Material shown
= = = = = = =

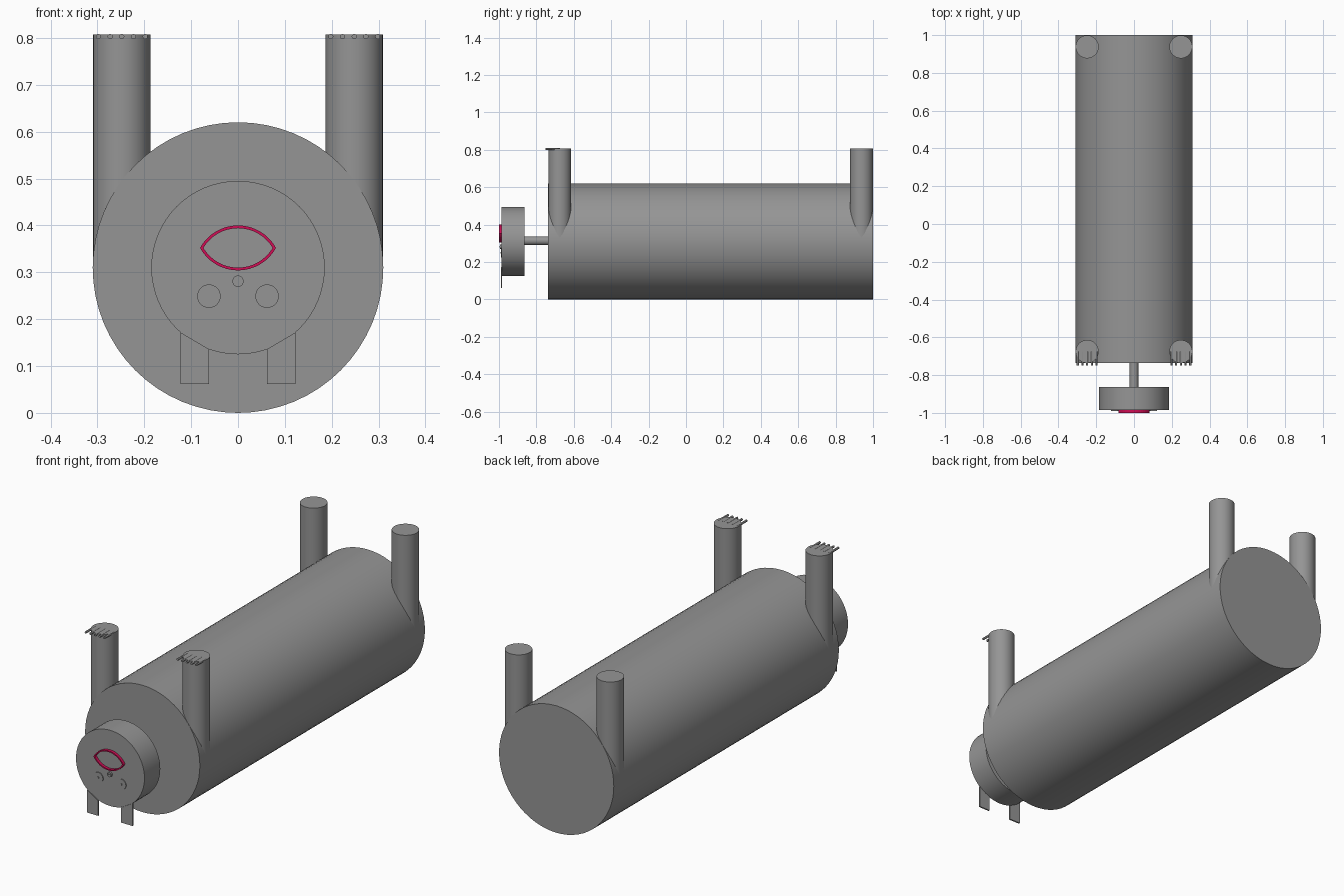
import bpy
import bmesh
from math import asin, cos, sin, pi, radians

cube = bpy.data.objects.get("Cube")
if cube:
    bpy.data.objects.remove(cube, do_unlink=True)


def make_material(name, colour):
    mat = bpy.data.materials.new(name)
    mat.use_nodes = True
    mat.diffuse_color = colour
    mat.node_tree.nodes["Principled BSDF"].inputs["Base Color"].default_value = colour
    return mat


grey = make_material("grey", (0.3, 0.3, 0.3, 1))
crimson = make_material("crimson", (0.62, 0.004, 0.09, 1))


def rod(name, x, y, z, radius, length, axis="Y", sides=48):
    """Cylinder that starts at (x, y, z) and runs along +axis."""
    along_y = axis == "Y"
    centre = (x, y + length / 2, z) if along_y else (x, y, z + length / 2)
    bpy.ops.mesh.primitive_cylinder_add(
        vertices=sides, radius=radius, depth=length, location=centre,
        rotation=(pi / 2 if along_y else 0, 0, 0))
    obj = bpy.context.object
    obj.name = name
    obj.data.materials.append(grey)
    bpy.ops.object.shade_smooth_by_angle(angle=radians(30))
    return obj


def plate(name, rings, y_front, y_back, mat):
    """Extrude an xz outline, or the band between two outlines, along y."""
    bm = bmesh.new()
    loops = [[bm.verts.new((x, y_front, z)) for x, z in ring] for ring in rings]
    if len(loops) == 1:
        faces = [bm.faces.new(loops[0])]
    else:
        outer, inner = loops
        n = len(outer)
        faces = [bm.faces.new((outer[i], outer[(i + 1) % n],
                               inner[(i + 1) % n], inner[i])) for i in range(n)]
    grown = bmesh.ops.extrude_face_region(bm, geom=faces, use_keep_orig=True)
    moved = [v for v in grown["geom"] if isinstance(v, bmesh.types.BMVert)]
    bmesh.ops.translate(bm, verts=moved, vec=(0, y_back - y_front, 0))
    bmesh.ops.recalc_face_normals(bm, faces=bm.faces)
    mesh = bpy.data.meshes.new(name)
    bm.to_mesh(mesh)
    bm.free()
    mesh.materials.append(mat)
    obj = bpy.data.objects.new(name, mesh)
    bpy.context.collection.objects.link(obj)
    return obj


def lens(half_width, rise, z, steps=16):
    """Pointed oval made of two mirrored circular arcs."""
    radius = (half_width ** 2 + rise ** 2) / (2 * rise)
    limit = asin(half_width / radius)
    angles = [-limit + 2 * limit * i / steps for i in range(steps)]
    arc = [(radius * sin(a), radius * cos(a) - radius + rise) for a in angles]
    return [(x, z + h) for x, h in arc] + [(-x, z - h) for x, h in arc]


# Body, neck and head
MID = 0.31
FACE = -0.986
rod("body", 0, -0.737, MID, 0.31, 1.737, sides=64)
rod("neck", 0, -0.88, 0.313, 0.023, 0.16, sides=32)
rod("head", 0, FACE, MID, 0.185, 0.122, sides=64)

for side, s in (("left", 1), ("right", -1)):
    # Legs point upward
    leg_x = s * 0.248
    rod(f"front_leg_{side}", leg_x, -0.675, MID, 0.061, 0.497, "Z")
    rod(f"back_leg_{side}", leg_x, 0.938, MID, 0.061, 0.497, "Z")
    # Claws on the front feet
    for i in range(5):
        rod(f"claw_{side}_{i + 1}", leg_x + (i - 2) * 0.025, -0.75, 0.803,
            0.0055, 0.075, sides=12)
    # Eyes and pupils
    rod(f"eye_{side}", s * 0.062, -0.99, 0.249, 0.025, 0.01, sides=32)
    rod(f"pupil_{side}", s * 0.062, -0.993, 0.249, 0.005, 0.01, sides=16)
    # Nostrils
    rod(f"nostril_{side}", s * 0.005, -0.996, 0.281, 0.004, 0.005, sides=12)
    # Hanging ears
    ear = [(s * 0.062, 0.062), (s * 0.123, 0.062),
           (s * 0.123, 0.172), (s * 0.062, 0.136)]
    plate(f"ear_{side}", [ear], -0.99, -0.983, grey)

rod("nose", 0, -0.994, 0.281, 0.012, 0.012, sides=24)

# Mouth ring
plate("mouth", [lens(0.081, 0.048, 0.352), lens(0.074, 0.042, 0.352)],
      -1.0, -0.984, crimson)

= = = = = = =

Task requirements
Print every line from the one that contains "# Mouth ring" to the end of the records, exactly as written, and nothing more.

Response for this exercise
# Mouth ring
plate("mouth", [lens(0.081, 0.048, 0.352), lens(0.074, 0.042, 0.352)],
      -1.0, -0.984, crimson)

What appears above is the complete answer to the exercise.